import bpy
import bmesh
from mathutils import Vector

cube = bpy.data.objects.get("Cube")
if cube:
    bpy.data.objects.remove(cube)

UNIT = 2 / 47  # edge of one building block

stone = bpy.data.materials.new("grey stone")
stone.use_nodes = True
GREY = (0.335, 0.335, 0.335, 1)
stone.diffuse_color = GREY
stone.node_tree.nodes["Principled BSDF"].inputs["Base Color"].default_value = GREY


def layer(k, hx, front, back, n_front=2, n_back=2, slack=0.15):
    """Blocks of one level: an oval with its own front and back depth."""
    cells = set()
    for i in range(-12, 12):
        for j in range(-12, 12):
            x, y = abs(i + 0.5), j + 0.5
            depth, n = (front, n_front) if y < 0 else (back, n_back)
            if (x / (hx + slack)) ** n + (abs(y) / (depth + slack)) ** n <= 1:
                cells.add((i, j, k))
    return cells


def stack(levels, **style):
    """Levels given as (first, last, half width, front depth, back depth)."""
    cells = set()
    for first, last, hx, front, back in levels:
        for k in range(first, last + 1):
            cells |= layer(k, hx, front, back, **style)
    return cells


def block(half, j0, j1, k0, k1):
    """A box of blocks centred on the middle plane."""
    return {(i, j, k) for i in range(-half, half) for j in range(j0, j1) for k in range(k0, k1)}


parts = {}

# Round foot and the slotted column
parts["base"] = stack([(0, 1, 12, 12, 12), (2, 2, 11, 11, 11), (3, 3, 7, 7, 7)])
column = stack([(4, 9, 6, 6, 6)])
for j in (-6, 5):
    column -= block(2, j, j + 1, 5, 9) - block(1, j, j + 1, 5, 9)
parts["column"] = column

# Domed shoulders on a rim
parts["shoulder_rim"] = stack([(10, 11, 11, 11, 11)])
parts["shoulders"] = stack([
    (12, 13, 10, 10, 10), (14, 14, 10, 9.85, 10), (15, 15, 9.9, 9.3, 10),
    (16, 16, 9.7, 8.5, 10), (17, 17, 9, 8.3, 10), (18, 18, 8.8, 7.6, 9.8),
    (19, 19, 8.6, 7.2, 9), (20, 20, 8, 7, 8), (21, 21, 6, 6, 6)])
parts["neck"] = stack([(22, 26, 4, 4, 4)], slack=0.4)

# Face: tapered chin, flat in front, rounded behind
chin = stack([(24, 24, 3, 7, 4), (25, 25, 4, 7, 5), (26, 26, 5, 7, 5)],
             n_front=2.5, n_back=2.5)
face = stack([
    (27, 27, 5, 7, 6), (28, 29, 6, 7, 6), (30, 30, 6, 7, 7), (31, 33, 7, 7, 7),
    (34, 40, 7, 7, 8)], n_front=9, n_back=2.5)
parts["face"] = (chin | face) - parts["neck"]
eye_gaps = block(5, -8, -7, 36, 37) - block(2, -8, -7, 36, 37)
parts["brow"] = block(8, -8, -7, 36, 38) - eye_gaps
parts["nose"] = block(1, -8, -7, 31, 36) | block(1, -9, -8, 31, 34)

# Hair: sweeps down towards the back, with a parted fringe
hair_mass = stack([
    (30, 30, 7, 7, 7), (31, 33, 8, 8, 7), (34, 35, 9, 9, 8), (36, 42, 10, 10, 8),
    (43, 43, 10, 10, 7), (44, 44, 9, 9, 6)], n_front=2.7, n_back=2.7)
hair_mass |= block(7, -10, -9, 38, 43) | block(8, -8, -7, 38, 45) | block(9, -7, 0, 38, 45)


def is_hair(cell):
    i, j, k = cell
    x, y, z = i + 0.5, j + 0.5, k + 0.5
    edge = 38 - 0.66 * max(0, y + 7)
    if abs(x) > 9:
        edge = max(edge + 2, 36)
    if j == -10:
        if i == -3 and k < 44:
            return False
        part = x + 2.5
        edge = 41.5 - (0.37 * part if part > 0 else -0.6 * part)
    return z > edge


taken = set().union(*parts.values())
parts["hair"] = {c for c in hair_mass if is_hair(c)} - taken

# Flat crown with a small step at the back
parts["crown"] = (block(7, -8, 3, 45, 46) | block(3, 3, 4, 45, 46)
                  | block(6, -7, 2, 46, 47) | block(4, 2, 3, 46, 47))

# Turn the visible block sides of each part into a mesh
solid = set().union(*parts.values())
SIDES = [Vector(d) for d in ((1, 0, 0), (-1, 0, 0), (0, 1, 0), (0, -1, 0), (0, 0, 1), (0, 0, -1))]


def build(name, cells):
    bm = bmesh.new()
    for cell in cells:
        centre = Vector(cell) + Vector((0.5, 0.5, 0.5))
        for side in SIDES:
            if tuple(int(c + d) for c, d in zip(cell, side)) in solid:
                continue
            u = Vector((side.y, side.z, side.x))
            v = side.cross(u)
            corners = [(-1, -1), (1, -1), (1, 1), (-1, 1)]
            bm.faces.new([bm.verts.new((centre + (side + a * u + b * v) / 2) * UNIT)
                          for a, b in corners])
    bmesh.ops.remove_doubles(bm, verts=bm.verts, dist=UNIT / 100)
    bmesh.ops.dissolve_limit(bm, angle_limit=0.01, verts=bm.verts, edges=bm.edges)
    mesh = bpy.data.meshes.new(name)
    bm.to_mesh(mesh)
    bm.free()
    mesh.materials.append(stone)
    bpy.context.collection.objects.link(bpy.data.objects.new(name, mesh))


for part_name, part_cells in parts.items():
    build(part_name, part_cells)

§ **Directions**: Output the records again in full. Keep every character as written.

§ **Answer to this problem**:
import bpy
import bmesh
from mathutils import Vector

cube = bpy.data.objects.get("Cube")
if cube:
    bpy.data.objects.remove(cube)

UNIT = 2 / 47  # edge of one building block

stone = bpy.data.materials.new("grey stone")
stone.use_nodes = True
GREY = (0.335, 0.335, 0.335, 1)
stone.diffuse_color = GREY
stone.node_tree.nodes["Principled BSDF"].inputs["Base Color"].default_value = GREY


def layer(k, hx, front, back, n_front=2, n_back=2, slack=0.15):
    """Blocks of one level: an oval with its own front and back depth."""
    cells = set()
    for i in range(-12, 12):
        for j in range(-12, 12):
            x, y = abs(i + 0.5), j + 0.5
            depth, n = (front, n_front) if y < 0 else (back, n_back)
            if (x / (hx + slack)) ** n + (abs(y) / (depth + slack)) ** n <= 1:
                cells.add((i, j, k))
    return cells


def stack(levels, **style):
    """Levels given as (first, last, half width, front depth, back depth)."""
    cells = set()
    for first, last, hx, front, back in levels:
        for k in range(first, last + 1):
            cells |= layer(k, hx, front, back, **style)
    return cells


def block(half, j0, j1, k0, k1):
    """A box of blocks centred on the middle plane."""
    return {(i, j, k) for i in range(-half, half) for j in range(j0, j1) for k in range(k0, k1)}


parts = {}

# Round foot and the slotted column
parts["base"] = stack([(0, 1, 12, 12, 12), (2, 2, 11, 11, 11), (3, 3, 7, 7, 7)])
column = stack([(4, 9, 6, 6, 6)])
for j in (-6, 5):
    column -= block(2, j, j + 1, 5, 9) - block(1, j, j + 1, 5, 9)
parts["column"] = column

# Domed shoulders on a rim
parts["shoulder_rim"] = stack([(10, 11, 11, 11, 11)])
parts["shoulders"] = stack([
    (12, 13, 10, 10, 10), (14, 14, 10, 9.85, 10), (15, 15, 9.9, 9.3, 10),
    (16, 16, 9.7, 8.5, 10), (17, 17, 9, 8.3, 10), (18, 18, 8.8, 7.6, 9.8),
    (19, 19, 8.6, 7.2, 9), (20, 20, 8, 7, 8), (21, 21, 6, 6, 6)])
parts["neck"] = stack([(22, 26, 4, 4, 4)], slack=0.4)

# Face: tapered chin, flat in front, rounded behind
chin = stack([(24, 24, 3, 7, 4), (25, 25, 4, 7, 5), (26, 26, 5, 7, 5)],
             n_front=2.5, n_back=2.5)
face = stack([
    (27, 27, 5, 7, 6), (28, 29, 6, 7, 6), (30, 30, 6, 7, 7), (31, 33, 7, 7, 7),
    (34, 40, 7, 7, 8)], n_front=9, n_back=2.5)
parts["face"] = (chin | face) - parts["neck"]
eye_gaps = block(5, -8, -7, 36, 37) - block(2, -8, -7, 36, 37)
parts["brow"] = block(8, -8, -7, 36, 38) - eye_gaps
parts["nose"] = block(1, -8, -7, 31, 36) | block(1, -9, -8, 31, 34)

# Hair: sweeps down towards the back, with a parted fringe
hair_mass = stack([
    (30, 30, 7, 7, 7), (31, 33, 8, 8, 7), (34, 35, 9, 9, 8), (36, 42, 10, 10, 8),
    (43, 43, 10, 10, 7), (44, 44, 9, 9, 6)], n_front=2.7, n_back=2.7)
hair_mass |= block(7, -10, -9, 38, 43) | block(8, -8, -7, 38, 45) | block(9, -7, 0, 38, 45)


def is_hair(cell):
    i, j, k = cell
    x, y, z = i + 0.5, j + 0.5, k + 0.5
    edge = 38 - 0.66 * max(0, y + 7)
    if abs(x) > 9:
        edge = max(edge + 2, 36)
    if j == -10:
        if i == -3 and k < 44:
            return False
        part = x + 2.5
        edge = 41.5 - (0.37 * part if part > 0 else -0.6 * part)
    return z > edge


taken = set().union(*parts.values())
parts["hair"] = {c for c in hair_mass if is_hair(c)} - taken

# Flat crown with a small step at the back
parts["crown"] = (block(7, -8, 3, 45, 46) | block(3, 3, 4, 45, 46)
                  | block(6, -7, 2, 46, 47) | block(4, 2, 3, 46, 47))

# Turn the visible block sides of each part into a mesh
solid = set().union(*parts.values())
SIDES = [Vector(d) for d in ((1, 0, 0), (-1, 0, 0), (0, 1, 0), (0, -1, 0), (0, 0, 1), (0, 0, -1))]


def build(name, cells):
    bm = bmesh.new()
    for cell in cells:
        centre = Vector(cell) + Vector((0.5, 0.5, 0.5))
        for side in SIDES:
            if tuple(int(c + d) for c, d in zip(cell, side)) in solid:
                continue
            u = Vector((side.y, side.z, side.x))
            v = side.cross(u)
            corners = [(-1, -1), (1, -1), (1, 1), (-1, 1)]
            bm.faces.new([bm.verts.new((centre + (side + a * u + b * v) / 2) * UNIT)
                          for a, b in corners])
    bmesh.ops.remove_doubles(bm, verts=bm.verts, dist=UNIT / 100)
    bmesh.ops.dissolve_limit(bm, angle_limit=0.01, verts=bm.verts, edges=bm.edges)
    mesh = bpy.data.meshes.new(name)
    bm.to_mesh(mesh)
    bm.free()
    mesh.materials.append(stone)
    bpy.context.collection.objects.link(bpy.data.objects.new(name, mesh))


for part_name, part_cells in parts.items():
    build(part_name, part_cells)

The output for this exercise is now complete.